Enedis manages the public electricity distribution network for 95% of continental France including 1.4 million km of network, and more than 31 million “Linky” smart meters. Enedis is also a major investor in smart grids and the integration of renewable energy. Cybersecurity is a strategic issue for Enedis to guarantee the continuity of electricity serving 37 million customers. Advanced security expertise Enedis joins ENCS in a year where many transformations in the European DSO cybersecurity sector are underway: the upcoming European Network Code Cybersecurity, the revision of NIS & REC Directive, the ambitious ENISA’s schemes development program. ENCS already works with a great number of electricity grid operators across Europe, sharing knowledge and expertise, providing security testing, consultancy, and training services. With Enedis joining, a big step in harmonising best practices throughout Europe is at hand as well as the opportunity for ENCS members and stakeholders to benefit from Enedis’ advanced security expertise. Enhancing cybersecurity Cybersecurity is a particularly demanding field that requires constant questioning of its practices and knowledge Anjos Nijk, Managing Director, ENCS, comments, “Enedis is Europe’s largest DSO with sophisticated cybersecurity expertise. By joining ENCS, it underscores its commitment to improving cybersecurity even further.
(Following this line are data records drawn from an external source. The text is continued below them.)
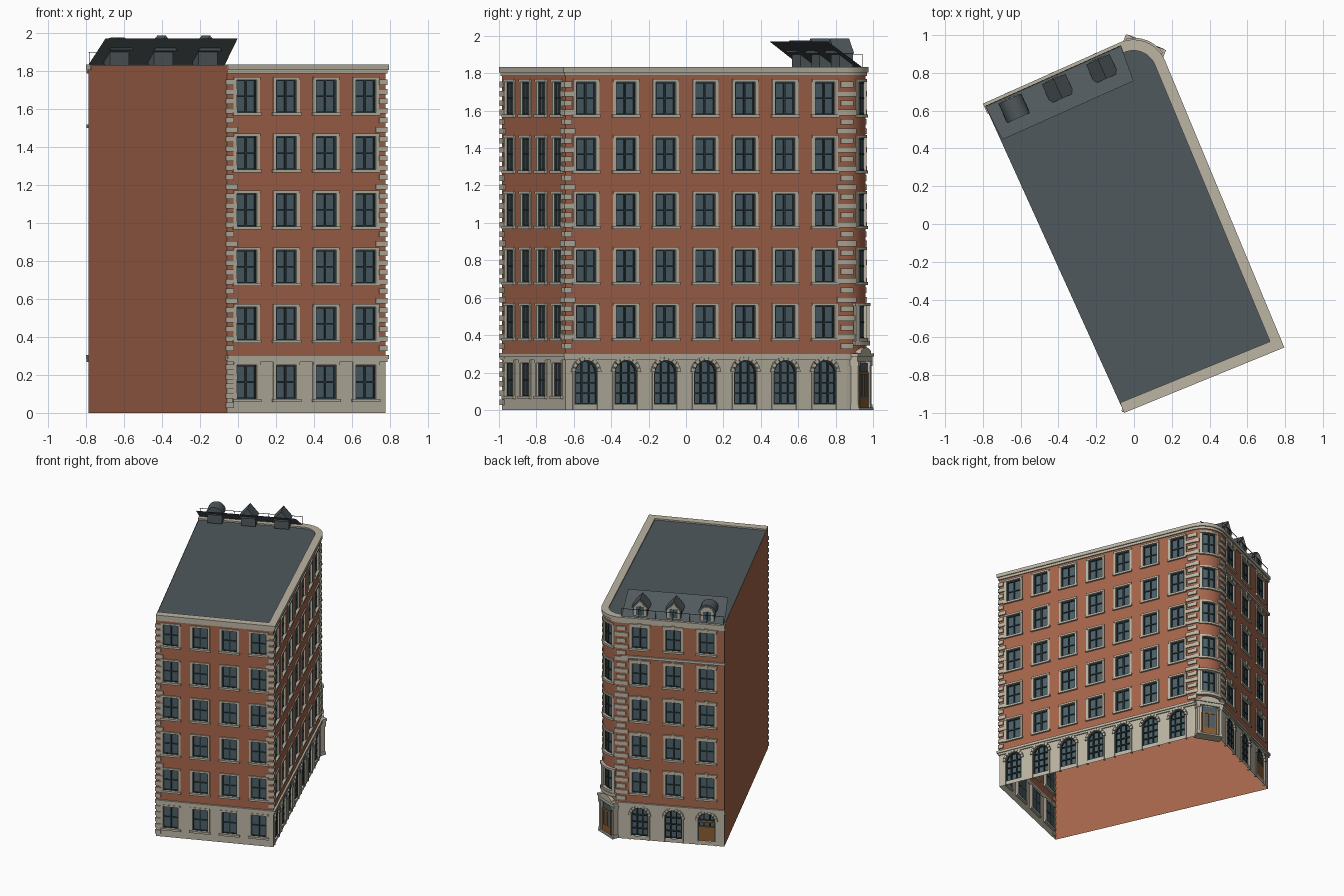
import bpy, bmesh
from math import pi, sin, cos, atan2, tan
from mathutils import Vector as V
from mathutils.geometry import intersect_line_line_2d as _unused, intersect_point_line

if "Cube" in bpy.data.objects:
    bpy.data.objects.remove(bpy.data.objects["Cube"])

COL = dict(brick=(.38, .13, .07), stone=(.5, .46, .37), roof=(.08, .098, .107), glass=(.07, .115, .14),
           frame=(.025, .04, .045), wood=(.25, .11, .03))
MATS = {}
for k, c in COL.items():
    MATS[k] = bpy.data.materials.new(k)
    MATS[k].diffuse_color = (*c, 1)
parts = {}   # name -> (bmesh, material, closed)


def bm_of(name, mat, closed=True):
    return parts.setdefault(name, (bmesh.new(), mat, closed))[0]


def face(name, mat, pts, closed=False):
    bm = bm_of(name, mat, closed)
    bm.faces.new([bm.verts.new(p) for p in pts])


def box(name, mat, f, u0, u1, d0, d1, z0, z1, n=1):
    """Box in facade coordinates: u along wall, d outward, z up; bends with the facade."""
    bm = bm_of(name, mat)
    rings = [[bm.verts.new(f(u0 + (u1 - u0) * i / n, d, z)) for d, z in
              ((d0, z0), (d1, z0), (d1, z1), (d0, z1))] for i in range(n + 1)]
    for a, b in zip(rings, rings[1:]):
        for k in range(4):
            bm.faces.new((a[k], b[k], b[k - 3], a[k - 3]))
    bm.faces.new(rings[0])
    bm.faces.new(rings[-1][::-1])


def prism(name, mat, f, prof, d0, d1):
    bm = bm_of(name, mat)
    a, b = [[bm.verts.new(f(u, d, z)) for u, z in prof] for d in (d0, d1)]
    for k in range(len(prof)):
        bm.faces.new((a[k - 1], a[k], b[k], b[k - 1]))
    bm.faces.new(a)
    bm.faces.new(b[::-1])


def arc_pts(u, z, r, n=12):
    return [(u + r * cos(pi * i / n), z + r * sin(pi * i / n)) for i in range(n + 1)]


def flat(o, t):
    nrm = V((t.y, -t.x))
    return lambda u, d, z: V((*(o + t * u + nrm * d), z))


# Footprint: four corners, the back right one rounded
A, B, C, D = V((-.788, .625)), V((-.058, -.985)), V((.775, -.645)), V((.0845, 1.015))
R = .165
dr, db = (D - C).normalized(), (A - D).normalized()
turn = dr.angle(db)
tl = R * tan(turn / 2)
E, F = D - dr * tl, D + db * tl
cen = E - V((dr.y, -dr.x)) * R
a0 = atan2(-dr.x, dr.y)
LF, LR, LA, LB = (C - B).length, (E - C).length, R * turn, (A - F).length
front, right, back = flat(B, (C - B).normalized()), flat(C, dr), flat(F, db)


def bend(u, d, z):
    a = a0 + u / R
    return V((cen.x + (R + d) * cos(a), cen.y + (R + d) * sin(a), z))


TOP, BASE = 1.83, .30
ROWS = [(.38 + .299 * i, .56 + .299 * i) for i in range(5)]


def wall(name, f, L, ops, n=1):
    """Wall sheet with rectangular openings (u0,u1,z0,z1); glass set back in each."""
    us = sorted({0, L, *[round(x, 5) for o in ops for x in o[:2]], *[L * i / n for i in range(1, n)]})
    zs = sorted({0, BASE, TOP, *[x for o in ops for x in o[2:]]})
    for p, q in zip(us, us[1:]):
        for r, s in zip(zs, zs[1:]):
            m, k = (p + q) / 2, (r + s) / 2
            hole = any(o[0] < m < o[1] and o[2] < k < o[3] for o in ops)
            d = -.016 if hole else 0
            key, mat = ('glass', 'glass') if hole else ('base', 'stone') if s <= BASE else ('brick', 'brick')
            face(f'{name}_{key}', mat, [f(p, d, r), f(q, d, r), f(q, d, s), f(p, d, s)])


def window(name, f, u, w, z0, z1, n=1, keystone=False):
    h, b = w / 2, .009
    s = name + '_window_'
    for x in (-h, h):                                   # stone surround
        box(s + 'surrounds', 'stone', f, u + x - b, u + x + b, -.017, .006, z0, z1)
    box(s + 'surrounds', 'stone', f, u - h - b, u + h + b, -.017, .009, z1 - .003, z1 + .012, n)
    box(s + 'surrounds', 'stone', f, u - h - .014, u + h + .014, -.017, .014, z0 - .012, z0 + .004, n)
    if keystone:
        box(s + 'keystones', 'stone', f, u - h - .016, u + h + .016, 0, .011, z1 + .012, z1 + .026)
        prism(s + 'keystones', 'stone', f, [(u - .009, z1), (u + .009, z1), (u + .014, z1 + .036),
                                            (u - .014, z1 + .036)], 0, .017)
    zm = (z0 + z1) / 2
    for x, t in ((-h + b + .003, .004), (0, .005), (h - b - .003, .004)):      # sash bars
        box(s + 'bars', 'frame', f, u + x - t, u + x + t, -.017, -.007, z0, z1)
    for z in (z0 + .006, zm, z1 - .006):
        box(s + 'bars', 'frame', f, u - h, u + h, -.017, -.008, z - .004, z + .004, n)


def arch(name, f, u, door=False):
    r, zs, zt, z0 = .066, .2, .27, .03
    pts = arc_pts(u, zs, r)
    for (p, a), (q, b) in zip(pts, pts[1:]):            # spandrel and soffit
        face(name + '_spandrels', 'stone', [f(p, 0, a), f(p, 0, zt), f(q, 0, zt), f(q, 0, b)])
        face(name + '_spandrels', 'stone', [f(p, 0, a), f(q, 0, b), f(q, -.017, b), f(p, -.017, a)])
    m = 9
    for i in range(m):                                  # voussoirs and window rim
        for nm, mat, r0, r1, d0, d1, g in (('_voussoirs', 'stone', r - .001, r + .02, -.005, .011, .03),
                                           ('_arch_bars', 'frame', r - .009, r, -.017, -.004, 0)):
            a, b = pi * i / m + g, pi * (i + 1) / m - g
            prism(name + nm, mat, f, [(u + k * cos(t), zs + k * sin(t)) for k, t in
                                      ((r0, a), (r1, a), (r1, b), (r0, b))], d0, d1)
    for x in (-.062, -.022, .022, .062):
        box(name + '_arch_bars', 'frame', f, u + x - .004, u + x + .004, -.017, -.005, z0,
            zs + (.06 if abs(x) < .05 else 0))
    for z in (.034, .09, .145, .2):
        box(name + '_arch_bars', 'frame', f, u - r, u + r, -.017, -.006, z - .004, z + .004)
    for x in (-r - .005, r + .005):
        box(name + '_voussoirs', 'stone', f, u + x - .006, u + x + .006, -.017, .006, 0, zs)
    if door:
        box('shop_door', 'wood', f, u - .06, u + .06, -.017, -.003, .03, .15)
        box('shop_door', 'wood', f, u - .06, u + .06, -.017, -.003, .185, .2)


def quoins(f, edge, side, z0=.325, ext=.008, n=1):
    """Alternating long and short corner stones."""
    i = 0
    while z0 + i * .05 < 1.77:
        w = .055 if i % 2 else .036
        a, b = sorted((edge - side * ext, edge + side * w))
        box('quoins', 'stone', f, a, b, -.004, .009, z0 + i * .05, z0 + i * .05 + .03, n)
        i += 1


# Facades with their windows
W = .132
fu = [.111 + .2255 * i for i in range(4)]
ru = [.119 + .2305 * i for i in range(7)]
bu = [.141, .397, .651]
rows0 = [(.07, .255)] + ROWS
wall('front', front, LF, [(u - W / 2, u + W / 2, *r) for u in fu for r in rows0])
for u in fu:
    for r in rows0:
        window('front', front, u, W, *r)
for name, f, L, cols in (('right', right, LR, ru), ('back', back, LB, bu)):
    wall(name, f, L, [(u - W / 2, u + W / 2, *r) for u in cols for r in ROWS] +
         [(u - .066, u + .066, .03, .27) for u in cols])
    for i, u in enumerate(cols):
        arch(name, f, u, name == 'back' and i == 2)
        for r in ROWS:
            window(name, f, u, W, *r, keystone=name == 'back')
um = LA / 2
wall('corner', bend, LA, [(um - .062, um + .062, *r) for r in ROWS], 14)
for r in ROWS:
    window('corner', bend, um, .124, *r, n=6)
face('party_wall', 'brick', [V((*p, z)) for p, z in ((A, 0), (B, 0), (B, TOP), (A, TOP))])

# Bands, cornice and coping run round the three street sides
for f, u0, u1, n in ((front, 0, LF, 1), (right, 0, LR, 1), (bend, 0, LA, 14), (back, 0, LB, 1)):
    for nm, d0, d, z0, z1 in (('base_band', -.002, .008, .268, .284), ('base_band', -.002, .015, .284, .304),
                              ('cornice', -.002, .008, 1.785, 1.805), ('coping', -.042, .016, 1.805, 1.833)):
        e0 = d if f is right else 0
        e1 = d if f is front else .006 if f is back else 0
        box(nm, 'stone', f, u0 - e0, u1 + e1, d0, d, z0, z1, n)
box('upper_band', 'stone', back, 0, LB + .006, -.002, .012, 1.498, 1.518)
quoins(front, 0, 1, z0=.025)
quoins(front, LF, -1)
quoins(right, 0, 1)
quoins(right, LR, -1, ext=0)
quoins(bend, 0, 1, ext=0, n=3)
quoins(bend, LA, -1, ext=0, n=3)
quoins(back, 0, 1, ext=0)

# Flat roof
face('flat_roof', 'roof', [V((*p, 1.822)) for p in (A, B, C)] + [bend(LA * i / 14, 0, 1.822) for i in range(15)])

# Sloping mansard sheet, dormers and eaves rail over the back
face('mansard', 'roof', [back(0, 0, TOP), back(LB, 0, TOP), back(LB - .01, -.2, 1.97), back(.015, -.2, 1.97)])
for i, u in enumerate(bu):
    box('dormer_bodies', 'roof', back, u - .055, u + .055, -.1, -.022, TOP, 1.91)
    box('dormer_fronts', 'stone', back, u - .05, u + .05, -.03, -.016, 1.84, 1.91)
    if i == 2:
        head = arc_pts(u, 1.91, .066)
        inner = arc_pts(u, 1.91, .05)
    else:
        head = [(u - .068, 1.905), (u + .068, 1.905), (u, 1.985)]
        inner = [(u - .05, 1.908), (u + .05, 1.908), (u, 1.965)]
    prism('dormer_roofs', 'roof', back, head, -.13, -.018)
    prism('dormer_fronts', 'stone', back, inner, -.03, -.014)
    box('dormer_glass', 'glass', back, u - .03, u + .03, -.03, -.013, 1.85, 1.92)
    box('dormer_bars', 'frame', back, u - .003, u + .003, -.03, -.011, 1.85, 1.92)
for i in range(7):
    u = .005 + (LB - .01) * i / 6
    box('eaves_rail', 'frame', back, u - .0015, u + .0015, -.003, 0, TOP, 1.9)
box('eaves_rail', 'frame', back, 0, LB, -.003, 0, 1.897, 1.9)

# Corner entrance porch, set square to the rounded corner
am = a0 + turn / 2
porch = flat(cen, V((-sin(am), cos(am))))
box('door_step', 'stone', porch, -.1, .1, .1, .182, 0, .012)
for s in (-1, 1):
    for w, d, z0, z1 in ((.013, .176, .0, .03), (.01, .173, .03, .235), (.014, .177, .235, .262)):
        box('porch_columns', 'stone', porch, s * .088 - w, s * .088 + w, .12, d, z0, z1)
    box('entrance_door', 'wood', porch, s * .05 - .008, s * .05 + .008, .155, .17, .012, .2)
box('entrance_door', 'wood', porch, -.055, .055, .155, .168, .012, .07)
box('entrance_door', 'wood', porch, -.055, .055, .155, .17, .19, .205)
box('entrance_door', 'wood', porch, -.006, .006, .155, .17, .07, .19)
box('entrance_glass', 'glass', porch, -.055, .055, .155, .166, .07, .25)
box('porch_canopy', 'stone', porch, -.106, .106, .11, .174, .258, .285)
box('porch_canopy', 'stone', porch, -.114, .114, .11, .18, .285, .302)
prism('porch_pediment', 'stone', porch, [(.075 * cos(pi * i / 12), .302 + .032 * sin(pi * i / 12))
                                         for i in range(13)], .12, .18)

# Stone surround of the first floor corner window
for s in (-1, 1):
    box('corner_window_case', 'stone', bend, um + s * .075 - .012, um + s * .075 + .012, 0, .02, .36, .56)
for z0, z1, d in ((.345, .368, .024), (.556, .572, .026)):
    box('corner_window_case', 'stone', bend, um - .095, um + .095, 0, d, z0, z1, 8)

# Turn the collected meshes into objects
for name, (bm, mat, closed) in parts.items():
    if closed:
        bmesh.ops.recalc_face_normals(bm, faces=bm.faces)
    else:
        bmesh.ops.remove_doubles(bm, verts=bm.verts, dist=1e-5)
    me = bpy.data.meshes.new(name)
    bm.to_mesh(me)
    bm.free()
    me.materials.append(MATS[mat])
    ob = bpy.data.objects.new(name, me)
    bpy.context.collection.objects.link(ob)
    ob.select_set(True)
    bpy.context.view_layer.objects.active = ob
bpy.ops.object.shade_smooth_by_angle(angle=.5)

for m in bpy.data.materials:
    if m.users and not m.is_grease_pencil:
        m.use_nodes = True
        m.node_tree.nodes["Principled BSDF"].inputs["Base Color"].default_value = m.diffuse_color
Enedis and ENCS together bring a wealth of expertise and experience to the table that European society as a whole will benefit from.” Bernard Cardebat, Executive Cybersecurity Director, Enedis, comments, “Cybersecurity is a particularly demanding field that requires constant questioning of its practices and knowledge. ENCS has developed solid expertise in the field of cybersecurity for DSOs, which will help us to further strengthen our practices.” “I am thrilled that Enedis is joining the ENCS community made up of many European DSOs of different sizes. Creating links and working together will foster lasting dialogues and trust between cybersecurity actors. And where trust grows, cybersecurity will grow.”
ENCS, the European Network for Cyber Security, and E.DSO, the European Distribution System Operators’ Association, announced the launch of security requirements for Distribution Automation (DA) of Remote Terminal Units (RTUs). This is the third in a series of security guidelines for a smarter and more secure energy network, after ENCS and E.DSO previously released security requirements for electric vehicle charging points and smart metres. These requirements are an important tool in improving and harmonising the security of data collection and analysis for utilities across Europe, helping to build a more resilient network. Practical considerations The requirements provide European distribution system operators (DSOs) with a defined set of practical considerations for procuring secure RTUs and are a significant step forward to industry wide requirements. These requirements have been split into various parts: DA-201-2019: Security architecture for distribution automation systems (for ENCS members only) DA-301-2019: Security requirements for procuring DA RTUs (Public) DA-401-2019: Security test plan for distribution automation RTUs (Public) ENCS has been active in Distribution Automation security since 2015, where it started analysing vulnerabilities in architectures and systems. Smoother procurement process This would be a huge step forward to ensuring security of critical European energy grids and infrastructure" The DA requirements were developed for all members and used first by Enexis, where they allowed for a secure DA system and a smoother procurement process, delivered at only a marginal extra cost. ENCS also developed a test plan to verify the correct implementation of the security requirements in a standardised manner. By standardising the test plan, test results can be more easily shared between grid operators. Roberto Zangrandi, Secretary General of E.DSO, stated: “These requirements are not only key to the long-term vision of our work with ENCS, but lay a strong foundation for an industry-wide set of recommendations. This would be a huge step forward to ensuring security of critical European energy grids and infrastructure, which can only really be achieved through a collaborative effort between DSOs and cybersecurity experts.” Harmonised and synchronised set of requirements Anjos Nijk, Managing Director of ENCS, stated: “Up until now, Europe has had disparate security requirements due to a scattered approach. However, this work we are doing with E.DSO has allowed for a harmonised and synchronised set of requirements, which will enable manufacturers to implement security cost effectively.” “If these are used by DSOs across Europe it incentivises manufacturers to respond adequately and improve security proactively. This then helps raise security standards across the industry. We aim to replicate this approach in other areas where the industry needs to structurally increase and harmonise security levels.” The new requirements build on ENCS and EDSO’s memorandum of understanding signed in 2016.